From the fact of the army having been constantly on the move until the occupation of Atlanta and necessity arising therefrom of being compelled to transfer to hospitals at the rear all the seriously wounded, it was impossible to learn the results of operations performed on the field. It was only after the battle of Jonesborough, September 1, 1864, that the operating surgeons had the opportunity of treating the wounded till the results were determined. The wounded in this action were brought from the field to Atlanta some three days after the action, and, with the exception of the men of the Second Division, Fourteenth Army Corps, were placed in hospital tents. The wounded of that division were placed in the Atlanta Medical College, which had been used by the rebels as a hospital. The rooms are large and airy and well ventilated. the men at the time of being wounded were in excellent health, with no taint of scurvy perceptible. The weather from the time of the action till now, has been delightful; not warm enough to oppress nor cold enough to render the closing of the tent openings or windows necessary at night. The food furnished the wounded was ample and of the best character, all the necessary delicacies were at the disposal of the surgeons; generous diet and stimulants were sued from the moment the wounded were placed in the wards. The hospitals were kept exceedingly clean. The dressings were performed in almost very case by the surgeons connected with the hospitals, and in the Second Division, of the Fourteenth Corps, exclusively so.
I transmit the report of Surgeon Batwell, Fourteenth Michigan Infantry, in charge of the Second Division, Fourteenth Corps, hospital. The results shown by this report will, I think, bear favorable comparison with any military surgery, and reflect great credit on the medical officers of the division. I send, too, the report of Surgeon Batwell of the result of experiments made with a preparation called "phenol sodique" sent to me to be used in order to test its merits. From my own observations, as well as from what I can learn, it has proved to be an admirable adjuvant in the treatment of flabby wounds and in those implicating the spongy bones.
The medical officers of the Army of the Cumberland have performed their duties in this long and onerous campaign in a manner highly creditable to themselves and beneficial to the sick and wounded soldiery. the experience of three years having taught them the requirements of military surgeons, the work was well and promptly performed. Unfortunately, many of these valuable officers having completed their terms of service are about being mustered out, and their places will be filled by men who have seen little, if any, service in the field.
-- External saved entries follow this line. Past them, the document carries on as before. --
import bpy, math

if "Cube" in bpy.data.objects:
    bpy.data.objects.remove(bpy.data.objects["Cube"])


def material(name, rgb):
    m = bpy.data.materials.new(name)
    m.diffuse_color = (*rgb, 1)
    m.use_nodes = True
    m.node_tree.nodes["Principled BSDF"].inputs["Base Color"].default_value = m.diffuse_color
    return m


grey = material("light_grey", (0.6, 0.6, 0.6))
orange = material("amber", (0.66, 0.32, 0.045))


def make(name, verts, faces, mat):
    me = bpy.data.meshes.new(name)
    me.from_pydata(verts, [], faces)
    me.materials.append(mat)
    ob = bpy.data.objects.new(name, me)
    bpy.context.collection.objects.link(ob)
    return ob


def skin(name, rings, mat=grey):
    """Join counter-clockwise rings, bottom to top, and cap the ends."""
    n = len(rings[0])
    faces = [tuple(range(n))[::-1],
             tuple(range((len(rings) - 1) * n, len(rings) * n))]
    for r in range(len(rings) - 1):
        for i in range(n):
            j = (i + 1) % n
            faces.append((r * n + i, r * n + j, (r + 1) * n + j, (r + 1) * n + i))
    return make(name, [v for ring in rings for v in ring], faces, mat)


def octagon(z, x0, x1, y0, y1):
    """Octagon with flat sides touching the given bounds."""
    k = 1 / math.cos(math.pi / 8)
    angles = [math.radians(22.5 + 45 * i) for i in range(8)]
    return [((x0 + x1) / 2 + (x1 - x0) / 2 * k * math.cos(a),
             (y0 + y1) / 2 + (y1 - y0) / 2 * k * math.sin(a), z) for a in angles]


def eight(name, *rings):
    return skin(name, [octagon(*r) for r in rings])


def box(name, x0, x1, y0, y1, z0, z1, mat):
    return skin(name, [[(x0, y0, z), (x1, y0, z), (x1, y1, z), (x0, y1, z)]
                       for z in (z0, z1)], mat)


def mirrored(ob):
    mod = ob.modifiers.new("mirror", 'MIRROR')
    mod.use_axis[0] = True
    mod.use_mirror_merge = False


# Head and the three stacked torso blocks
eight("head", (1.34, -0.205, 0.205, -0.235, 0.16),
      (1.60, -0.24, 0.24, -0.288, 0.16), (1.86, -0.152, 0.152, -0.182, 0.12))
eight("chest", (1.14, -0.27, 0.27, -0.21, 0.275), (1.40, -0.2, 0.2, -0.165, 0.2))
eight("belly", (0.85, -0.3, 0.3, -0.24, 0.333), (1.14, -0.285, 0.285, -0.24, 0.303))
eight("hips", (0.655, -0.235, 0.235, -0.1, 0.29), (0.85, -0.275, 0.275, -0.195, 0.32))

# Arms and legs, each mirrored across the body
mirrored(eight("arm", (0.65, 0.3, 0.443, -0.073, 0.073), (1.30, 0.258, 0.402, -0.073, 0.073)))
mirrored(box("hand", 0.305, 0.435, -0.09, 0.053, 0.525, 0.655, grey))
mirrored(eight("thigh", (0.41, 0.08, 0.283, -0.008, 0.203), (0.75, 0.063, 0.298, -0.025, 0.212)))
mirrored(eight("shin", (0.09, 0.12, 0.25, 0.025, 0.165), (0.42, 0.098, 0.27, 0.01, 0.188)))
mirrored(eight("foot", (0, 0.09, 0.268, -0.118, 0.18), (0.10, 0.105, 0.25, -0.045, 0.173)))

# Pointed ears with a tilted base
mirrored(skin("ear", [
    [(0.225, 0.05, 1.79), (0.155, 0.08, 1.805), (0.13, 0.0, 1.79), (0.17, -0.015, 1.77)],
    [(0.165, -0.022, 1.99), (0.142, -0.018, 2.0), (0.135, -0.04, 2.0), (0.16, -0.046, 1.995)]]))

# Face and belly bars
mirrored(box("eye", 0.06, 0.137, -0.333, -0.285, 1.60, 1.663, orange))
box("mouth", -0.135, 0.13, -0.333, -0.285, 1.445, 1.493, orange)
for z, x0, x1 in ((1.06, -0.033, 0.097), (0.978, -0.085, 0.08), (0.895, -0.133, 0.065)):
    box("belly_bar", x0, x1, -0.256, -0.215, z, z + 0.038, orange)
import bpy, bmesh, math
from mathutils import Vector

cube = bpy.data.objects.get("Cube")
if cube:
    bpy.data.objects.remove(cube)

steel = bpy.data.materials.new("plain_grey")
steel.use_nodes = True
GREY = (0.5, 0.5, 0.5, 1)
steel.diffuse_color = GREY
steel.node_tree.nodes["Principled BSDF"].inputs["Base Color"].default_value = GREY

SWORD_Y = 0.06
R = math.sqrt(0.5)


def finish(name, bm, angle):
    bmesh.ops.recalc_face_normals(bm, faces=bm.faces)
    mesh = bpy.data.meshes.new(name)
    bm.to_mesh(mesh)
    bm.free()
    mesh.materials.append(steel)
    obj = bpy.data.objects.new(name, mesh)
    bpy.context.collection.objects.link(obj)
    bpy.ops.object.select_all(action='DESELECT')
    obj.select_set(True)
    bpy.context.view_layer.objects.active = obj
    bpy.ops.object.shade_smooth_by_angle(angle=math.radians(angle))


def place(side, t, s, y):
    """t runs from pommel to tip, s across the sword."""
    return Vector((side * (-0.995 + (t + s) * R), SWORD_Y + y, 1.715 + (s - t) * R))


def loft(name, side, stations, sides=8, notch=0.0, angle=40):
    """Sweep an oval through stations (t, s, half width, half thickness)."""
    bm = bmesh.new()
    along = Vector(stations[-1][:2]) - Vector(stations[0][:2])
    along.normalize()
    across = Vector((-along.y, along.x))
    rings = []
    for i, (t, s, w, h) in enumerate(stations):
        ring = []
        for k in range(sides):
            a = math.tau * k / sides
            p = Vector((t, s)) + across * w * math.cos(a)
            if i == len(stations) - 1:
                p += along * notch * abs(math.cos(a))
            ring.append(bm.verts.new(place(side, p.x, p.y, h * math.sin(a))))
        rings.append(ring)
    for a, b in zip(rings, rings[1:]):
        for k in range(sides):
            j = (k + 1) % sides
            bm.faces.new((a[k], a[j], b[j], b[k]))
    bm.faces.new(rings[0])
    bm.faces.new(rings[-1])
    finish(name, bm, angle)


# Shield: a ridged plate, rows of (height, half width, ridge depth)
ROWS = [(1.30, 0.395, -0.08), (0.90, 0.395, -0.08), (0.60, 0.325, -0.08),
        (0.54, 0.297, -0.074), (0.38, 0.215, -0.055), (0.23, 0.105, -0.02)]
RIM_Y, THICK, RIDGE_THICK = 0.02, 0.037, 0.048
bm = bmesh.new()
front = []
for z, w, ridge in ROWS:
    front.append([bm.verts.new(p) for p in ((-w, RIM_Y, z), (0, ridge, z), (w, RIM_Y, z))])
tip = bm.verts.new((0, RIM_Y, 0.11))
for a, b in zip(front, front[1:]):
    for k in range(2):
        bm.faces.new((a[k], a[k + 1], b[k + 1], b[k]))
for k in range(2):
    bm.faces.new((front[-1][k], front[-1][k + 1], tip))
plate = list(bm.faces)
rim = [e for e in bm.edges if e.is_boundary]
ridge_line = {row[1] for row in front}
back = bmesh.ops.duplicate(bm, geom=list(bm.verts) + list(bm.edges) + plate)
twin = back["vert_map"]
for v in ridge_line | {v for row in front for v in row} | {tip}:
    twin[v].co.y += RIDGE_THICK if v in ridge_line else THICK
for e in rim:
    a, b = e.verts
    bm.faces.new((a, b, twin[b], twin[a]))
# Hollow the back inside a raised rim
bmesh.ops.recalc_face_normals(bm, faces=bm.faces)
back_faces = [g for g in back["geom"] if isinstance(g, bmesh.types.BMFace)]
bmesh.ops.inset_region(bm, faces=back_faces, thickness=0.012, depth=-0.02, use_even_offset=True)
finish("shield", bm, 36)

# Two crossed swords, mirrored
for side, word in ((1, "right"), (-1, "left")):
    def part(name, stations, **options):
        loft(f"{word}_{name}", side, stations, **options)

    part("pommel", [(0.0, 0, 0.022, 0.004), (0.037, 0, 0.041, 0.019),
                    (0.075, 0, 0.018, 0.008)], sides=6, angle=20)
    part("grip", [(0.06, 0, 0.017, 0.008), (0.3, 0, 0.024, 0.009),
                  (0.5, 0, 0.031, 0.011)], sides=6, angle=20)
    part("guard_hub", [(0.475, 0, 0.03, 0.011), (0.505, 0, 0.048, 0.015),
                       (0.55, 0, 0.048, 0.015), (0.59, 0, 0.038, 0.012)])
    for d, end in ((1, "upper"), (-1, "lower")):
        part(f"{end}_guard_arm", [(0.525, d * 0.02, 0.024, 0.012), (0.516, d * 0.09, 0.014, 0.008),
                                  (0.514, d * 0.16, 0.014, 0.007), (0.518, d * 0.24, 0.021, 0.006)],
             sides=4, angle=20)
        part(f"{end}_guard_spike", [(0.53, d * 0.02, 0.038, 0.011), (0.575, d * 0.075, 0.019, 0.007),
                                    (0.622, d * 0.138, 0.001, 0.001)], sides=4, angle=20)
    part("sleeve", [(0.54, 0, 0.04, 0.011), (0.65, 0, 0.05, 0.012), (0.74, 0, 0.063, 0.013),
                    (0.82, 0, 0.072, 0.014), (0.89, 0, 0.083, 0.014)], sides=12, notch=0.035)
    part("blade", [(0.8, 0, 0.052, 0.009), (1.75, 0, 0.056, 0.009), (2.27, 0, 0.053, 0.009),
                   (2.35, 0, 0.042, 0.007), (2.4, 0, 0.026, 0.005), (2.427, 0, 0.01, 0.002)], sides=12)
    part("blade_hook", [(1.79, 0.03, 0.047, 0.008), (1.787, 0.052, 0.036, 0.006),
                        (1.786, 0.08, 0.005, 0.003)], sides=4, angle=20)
Accompanying this I transmit the classified returns of wounds and injures, and the reports of the corps directors. The list of wounded will be forwarded as soon as finished.
GEO. E. COOPER,
Surgeon, U. S. Army, Medical Director.
ASST. ADJT. General, DEPT. OF THE CUMBERLAND.